Design tools exploit design hierarchy for speed, efficiency and reuse. Conventional OPC solutions, however, do not fully exploit such structures and hence are not very efficient. Since a cell may be instantiated thousands of times in a design, this implies that redundant OPC operations are usually applied, at the cell instance level, repeatedly to the same master cell within the context of the design. Some cell-based OPC studies have been performed in an attempt to alleviate such inefficiency. For example, Gupta, Heng and Lavin have shown that a simple cell-based (book-based) OPC approach has negligible OPC imperfectness around cell boundaries but has an average P/D speed-up, where P is the number of master placement cells and D is the number of master cells.
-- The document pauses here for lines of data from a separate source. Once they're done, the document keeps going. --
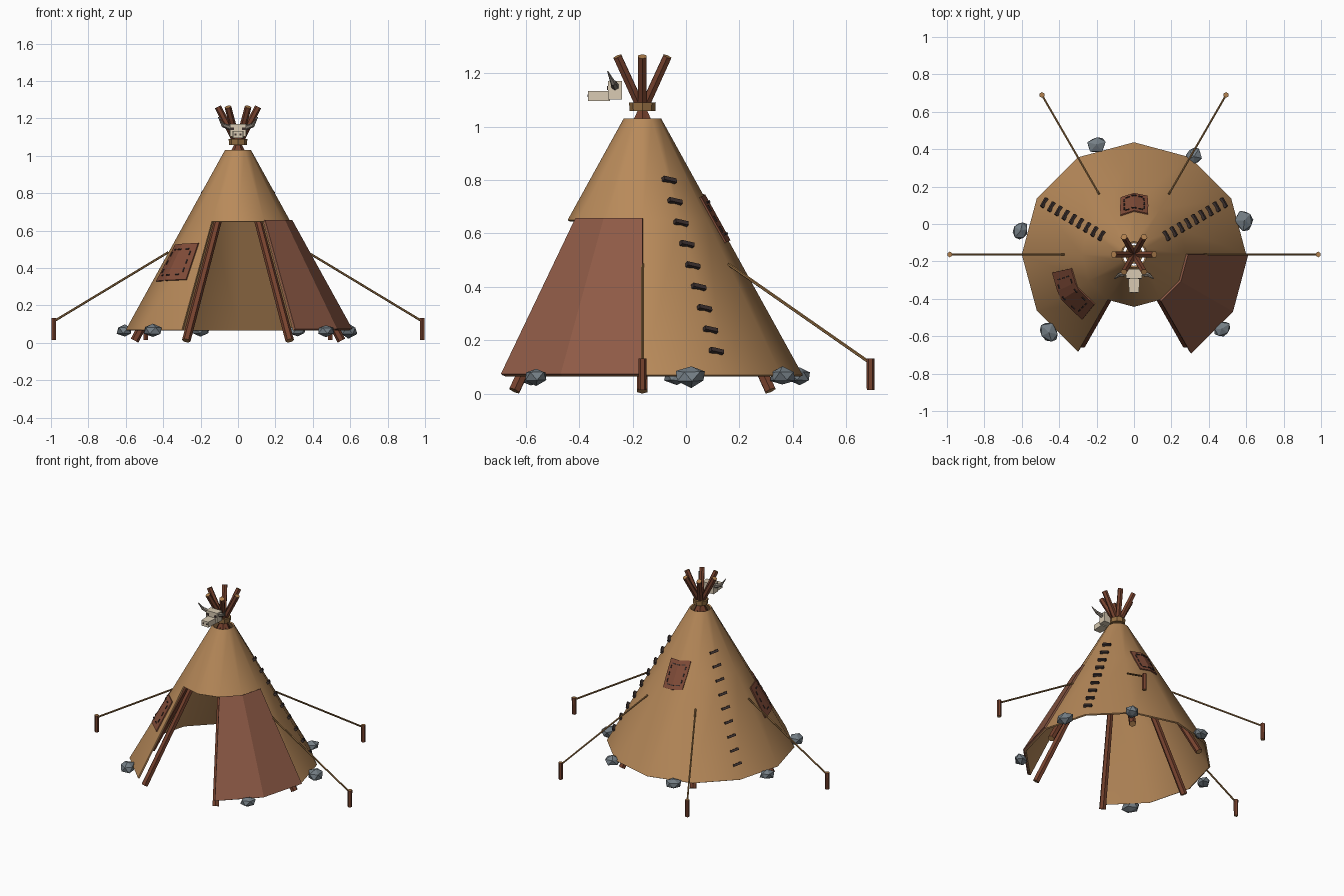
import bpy, bmesh, math, random
from mathutils import Vector, Matrix

if "Cube" in bpy.data.objects:
    bpy.data.objects.remove(bpy.data.objects["Cube"])

random.seed(4)
CY = -0.163                      # tent axis sits at x=0, y=CY


def mat(name, r, g, b):
    m = bpy.data.materials.new(name)
    lin = [(c / 255 / 12.92) if c < 11 else ((c / 255 + 0.055) / 1.055) ** 2.4 for c in (r, g, b)]
    m.diffuse_color = (*lin, 1)
    m.use_nodes = True
    m.node_tree.nodes["Principled BSDF"].inputs["Base Color"].default_value = m.diffuse_color
    return m


HIDE = mat("tan hide", 184, 138, 90)
FLAP = mat("brown leather", 142, 90, 70)
PATCH = mat("red brown patch", 132, 78, 58)
WOOD = mat("dark red wood", 118, 66, 46)
CUT = mat("cut wood", 176, 128, 78)
ROPE = mat("rope", 148, 110, 66)
STONE = mat("grey stone", 116, 126, 133)
BONE = mat("bone", 216, 202, 178)
HORN = mat("grey horn", 130, 122, 112)
DARK = mat("dark stitch", 62, 50, 48)


def finish(name, bm, *mats, smooth=False):
    bmesh.ops.recalc_face_normals(bm, faces=bm.faces)
    me = bpy.data.meshes.new(name)
    bm.to_mesh(me)
    bm.free()
    for m in mats:
        me.materials.append(m)
    ob = bpy.data.objects.new(name, me)
    bpy.context.collection.objects.link(ob)
    if smooth:
        bpy.context.view_layer.objects.active = ob
        ob.select_set(True)
        bpy.ops.object.shade_smooth_by_angle(angle=math.radians(35))
        ob.select_set(False)
    return ob


def rad(z):
    return 0.6 - (z - 0.07) * 0.552


def surf(deg, z, off=0.0):
    """Point on the twelve-sided cone, pushed out by off."""
    k = math.cos(math.radians(15)) / math.cos(math.radians(deg % 30 - 15))
    r, a = rad(z) * k + off, math.radians(deg)
    return Vector((r * math.cos(a), CY + r * math.sin(a), z))


def polar(deg, r, z):
    a = math.radians(deg)
    return Vector((r * math.cos(a), CY + r * math.sin(a), z))


def rod(name, a, b, r1, r2, *mats, seg=6):
    """Straight bar from a to b; end caps take the second material."""
    bm = bmesh.new()
    d = b - a
    m = Matrix.Translation((a + b) / 2) @ d.to_track_quat('Z', 'Y').to_matrix().to_4x4()
    bmesh.ops.create_cone(bm, cap_ends=True, segments=seg, radius1=r1, radius2=r2, depth=d.length, matrix=m)
    if len(mats) > 1:
        for f in bm.faces:
            f.material_index = int(len(f.verts) == seg)
    return finish(name, bm, *mats)


def box(name, lo, hi, m, taper=1.0):
    """Box between two corners; taper narrows its front (-y) end."""
    bm = bmesh.new()
    lo, hi = Vector(lo), Vector(hi)
    c, s = (lo + hi) / 2, hi - lo
    bmesh.ops.create_cube(bm, size=1)
    for v in bm.verts:
        k = taper if v.co.y < 0 else 1
        v.co = c + Vector((v.co.x * s.x * k, v.co.y * s.y, v.co.z * s.z))
    return finish(name, bm, m)


def sheet(name, point, nu, nv, thick, m, skip=None, smooth=False):
    """Grid of point(u, v) with thickness grown inwards or outwards."""
    bm = bmesh.new()
    g = [[bm.verts.new(point(i / nu, j / nv)) for j in range(nv + 1)] for i in range(nu + 1)]
    for i in range(nu):
        for j in range(nv):
            if not (skip and skip(i, j)):
                bm.faces.new((g[i][j], g[i + 1][j], g[i + 1][j + 1], g[i][j + 1]))
    bmesh.ops.remove_doubles(bm, verts=bm.verts, dist=1e-4)
    for v in [v for v in bm.verts if not v.link_faces]:
        bm.verts.remove(v)
    bmesh.ops.recalc_face_normals(bm, faces=bm.faces)
    f = next(iter(bm.faces))
    if f.normal.dot(f.calc_center_median() - Vector((0, CY, 0))) < 0:
        bmesh.ops.reverse_faces(bm, faces=list(bm.faces))
    bmesh.ops.solidify(bm, geom=list(bm.faces), thickness=thick)
    return finish(name, bm, m, smooth=smooth)


# hide cover with the door opening left out at the front
LEVELS = [0.07, 0.65, 1.03]
sheet("hide_cover", lambda u, v: surf(round(360 * u), LEVELS[round(v * 2)]), 12, 2, 0.01, HIDE,
      skip=lambda i, j: j == 0 and i in (8, 9), smooth=True)

# door flap folded back over the right side
sheet("door_flap", lambda u, v: surf(300 + round(60 * u), 0.075 + 0.583 * v, 0.014), 2, 1, 0.012, FLAP)

# poles crossing under the binding, and their lashing
for i in range(6):
    rod(f"pole_{i}", polar(60 * i, 0.553, 0.012), polar(60 * i + 180, 0.108, 1.262), 0.023, 0.018, WOOD, CUT)
rod("pole_binding", Vector((0, CY, 1.058)), Vector((0, CY, 1.09)), 0.048, 0.05, ROPE, seg=8)

# guy ropes and stakes
for a in (0, 60, 120, 180):
    rod("guy_rope", polar(a, 0.372, 0.485), polar(a, 0.985, 0.115), 0.006, 0.006, ROPE)
    rod("stake", polar(a, 0.985, 0.015), polar(a, 0.985, 0.132), 0.014, 0.015, WOOD, CUT)


def stitch(p, along, normal, length, width, thick=0.012):
    """Small dark bar lying on the cover."""
    bm = bmesh.new()
    x = along.normalized()
    z = (normal - x * normal.dot(x)).normalized()
    y = z.cross(x)
    m = Matrix((x, y, z)).transposed().to_4x4()
    m = Matrix.Translation(p) @ m @ Matrix.Diagonal((length, width, thick, 1))
    bmesh.ops.create_cube(bm, size=1, matrix=m)
    finish("stitch", bm, DARK)


def normal_at(deg):
    a = math.radians(deg)
    return Vector((math.cos(a), math.sin(a), 0.552)).normalized()


# two seams of lacing at the back
for a in (30, 150):
    t = math.radians(a + 90)
    for i in range(9):
        stitch(surf(a, 0.80 - 0.08 * i, 0.004), Vector((math.cos(t), math.sin(t), -0.2 if a == 30 else 0.2)),
               normal_at(a), 0.055, 0.016, 0.018)


# leather patches with stitched borders
def patch(name, mid, half_bottom, half_top, z0, z1, skew):
    def pt(u, v, off=0.008):
        h = half_bottom + (half_top - half_bottom) * v
        return surf(mid + (2 * u - 1) * h, z0 + (z1 - z0) * v + skew * (u - 0.5), off)
    sheet(name, pt, 6, 2, 0.007, PATCH)
    lo, hi = 0.15, 0.85
    for t in (0.27, 0.5, 0.73):
        for e in (lo, hi):
            for (u, v, du, dv) in ((t, e, 0.07, 0), (e, t, 0, 0.07)):
                d = pt(u + du, v + dv) - pt(u - du, v - dv)
                stitch(pt(u, v, 0.009), d, normal_at(mid + (2 * u - 1) * half_top), 0.024, 0.007, 0.006)


patch("back_patch", 90, 13, 19, 0.575, 0.745, 0.015)
patch("front_patch", 212, 19.5, 19.5, 0.335, 0.53, 0.01)

# stones holding down the hem
for x, y, s, rot in ((-0.2, 0.425, 1, 0.3), (0.32, 0.36, 0.95, 1), (0.59, 0.02, 1.1, 2),
                     (0.47, -0.56, 0.9, 0.6), (-0.455, -0.58, 1.1, 2.4), (-0.605, -0.035, 0.95, 1.4)):
    bm = bmesh.new()
    bmesh.ops.create_icosphere(bm, subdivisions=1, radius=1)
    for v in bm.verts:
        v.co *= random.uniform(0.85, 1.15)
    bmesh.ops.transform(bm, verts=bm.verts, matrix=Matrix.Translation((x, y, 0.066)) @ Matrix.Rotation(rot, 4, 'Z')
                        @ Matrix.Diagonal((0.056 * s, 0.046 * s, 0.036 * s, 1)))
    finish("hem_stone", bm, STONE)

# animal skull over the door
box("skull_cranium", (-0.045, -0.292, 1.102), (0.045, -0.24, 1.17), BONE, 0.95)
box("skull_snout", (-0.031, -0.367, 1.095), (0.031, -0.285, 1.133), BONE, 0.85)
for s in (-1, 1):
    box("skull_eye", (s * 0.03 - 0.009, -0.295, 1.137), (s * 0.03 + 0.009, -0.288, 1.151), DARK)
    box("skull_nostril", (s * 0.013 - 0.005, -0.369, 1.11), (s * 0.013 + 0.005, -0.362, 1.12), DARK)
    rod("horn_base", Vector((s * 0.04, -0.265, 1.15)), Vector((s * 0.083, -0.272, 1.165)), 0.015, 0.011, HORN)
    rod("horn_tip", Vector((s * 0.078, -0.271, 1.16)), Vector((s * 0.105, -0.293, 1.207)), 0.011, 0.002, HORN)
This article presents an alternative approach to the above mentioned works. Here, we illustrate that it is not only possible to apply OPC on a per-cell basis, but also to "stitch" already corrected cells along their interacting areas together to form a proximity corrected final layout. Because of the stitching steps, our approach can handle more practical and complicated hierarchical layouts than those described in Gupta et al. and achieve OPC quality equivalent to that obtained using conventional OPC methods. In addition, since our approach performs the majority of OPC work at the cell level, we can maintain the runtime savings comparable to that demonstrated by Gupta et al. This technique of localized OPC reconfiguration can be extended to handle applications such as manufacturing ECO handling and design re-spins.